Top of Supplied information
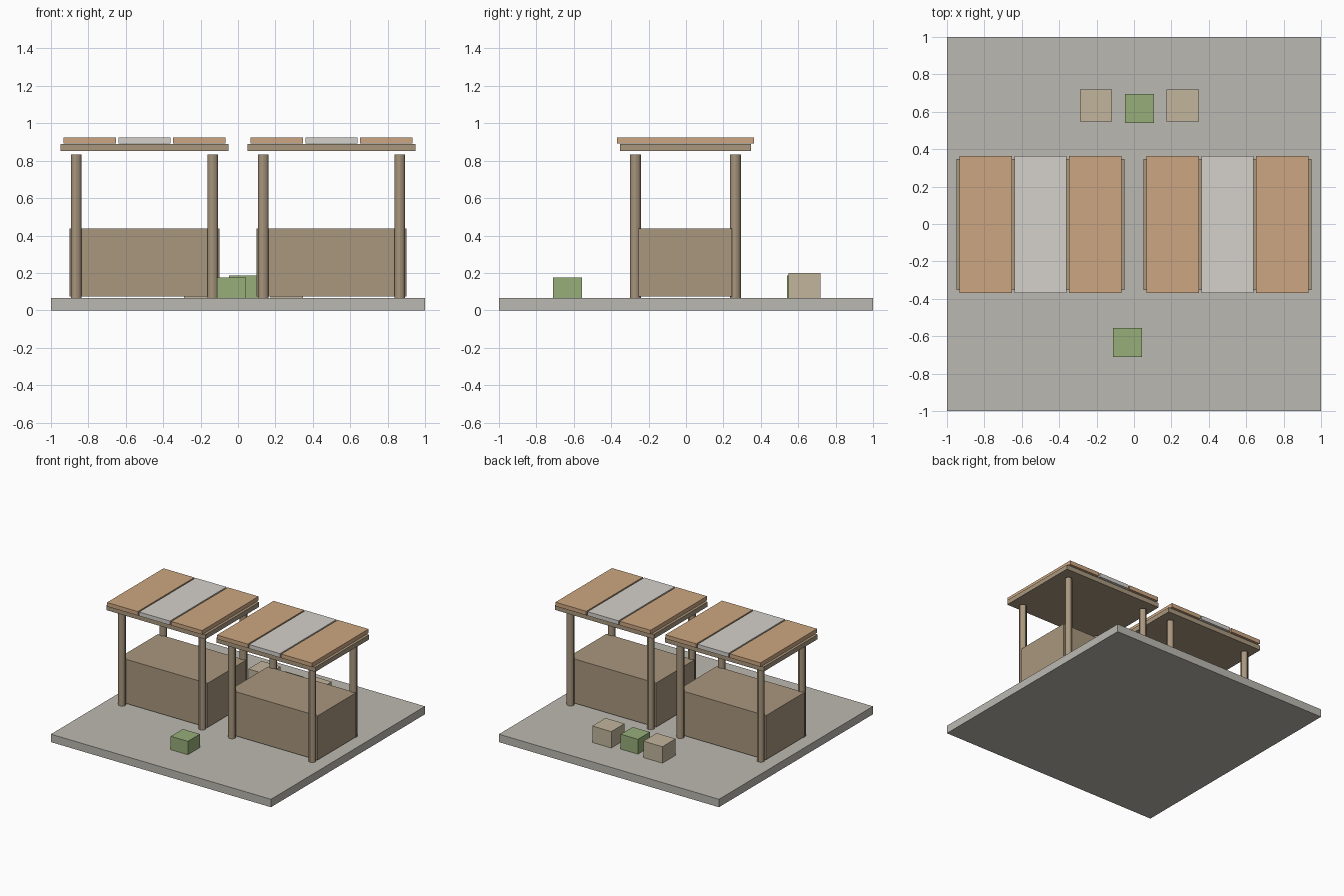
import bpy

if "Cube" in bpy.data.objects:
    bpy.data.objects.remove(bpy.data.objects["Cube"])

def material(name, rgb):
    m = bpy.data.materials.new(name)
    m.diffuse_color = (*rgb, 1)
    m.use_nodes = True
    m.node_tree.nodes["Principled BSDF"].inputs["Base Color"].default_value = m.diffuse_color
    return m

STONE = material("stone", (0.50, 0.485, 0.44))
WOOD = material("wood", (0.40, 0.31, 0.21))
ORANGE = material("orange_cloth", (0.61, 0.38, 0.22))
PALE = material("pale_cloth", (0.66, 0.64, 0.60))
CRATE = material("crate_wood", (0.54, 0.46, 0.33))
GREEN = material("green_paint", (0.31, 0.42, 0.19))

def box(name, x, y, z, mat):
    """Box from (min, max) ranges on each axis."""
    bpy.ops.mesh.primitive_cube_add(size=1, location=[sum(r) / 2 for r in (x, y, z)])
    o = bpy.context.object
    o.name = name
    o.scale = [r[1] - r[0] for r in (x, y, z)]
    bpy.ops.object.transform_apply(location=False, rotation=False, scale=True)
    o.data.materials.append(mat)
    return o

def post(name, x, y, z0, z1, mat):
    bpy.ops.mesh.primitive_cylinder_add(vertices=12, radius=0.029, depth=z1 - z0,
                                        location=(x, y, (z0 + z1) / 2))
    o = bpy.context.object
    o.name = name
    o.data.materials.append(mat)
    bpy.ops.object.shade_smooth_by_angle()

FLOOR = 0.065
CY = -0.003  # stalls sit slightly forward of centre

# Paved base
box("base", (-1, 1), (-1, 1), (0, FLOOR), STONE)

# Two market stalls
for side, cx in (("left", -0.5), ("right", 0.5)):
    # counter block, just clear of the ground
    box(f"{side}_counter", (cx - 0.4, cx + 0.4), (CY - 0.25, CY + 0.25), (0.075, 0.438), WOOD)
    # corner posts
    for px, xn in ((-0.365, "left"), (0.365, "right")):
        for py, yn in ((-0.267, "front"), (0.267, "back")):
            post(f"{side}_stall_{yn}_{xn}_post", cx + px, CY + py, FLOOR, 0.832, WOOD)
    # roof board
    box(f"{side}_roof_board", (cx - 0.45, cx + 0.45), (CY - 0.35, CY + 0.35), (0.851, 0.889), WOOD)
    # striped awning panels
    for i, mat in enumerate((ORANGE, PALE, ORANGE)):
        sx = cx + (i - 1) * 0.292
        box(f"{side}_awning_stripe_{i + 1}", (sx - 0.14, sx + 0.14),
            (CY - 0.367, CY + 0.367), (0.892, 0.925), mat)

# Crates and green boxes on the ground
box("left_crate", (-0.29, -0.117), (0.548, 0.72), (FLOOR, 0.2), CRATE)
box("right_crate", (0.175, 0.348), (0.548, 0.72), (FLOOR, 0.2), CRATE)
box("back_green_box", (-0.049, 0.107), (0.539, 0.695), (FLOOR, 0.187), GREEN)
box("front_green_box", (-0.113, 0.043), (-0.712, -0.555), (FLOOR, 0.175), GREEN)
Bottom of Supplied information
● **The task**:
The answer must consist of every line from the listing above that includes the word "data".

● **Exercise answer**:
if "Cube" in bpy.data.objects:
    bpy.data.objects.remove(bpy.data.objects["Cube"])
    m = bpy.data.materials.new(name)
    o.data.materials.append(mat)
    o.data.materials.append(mat)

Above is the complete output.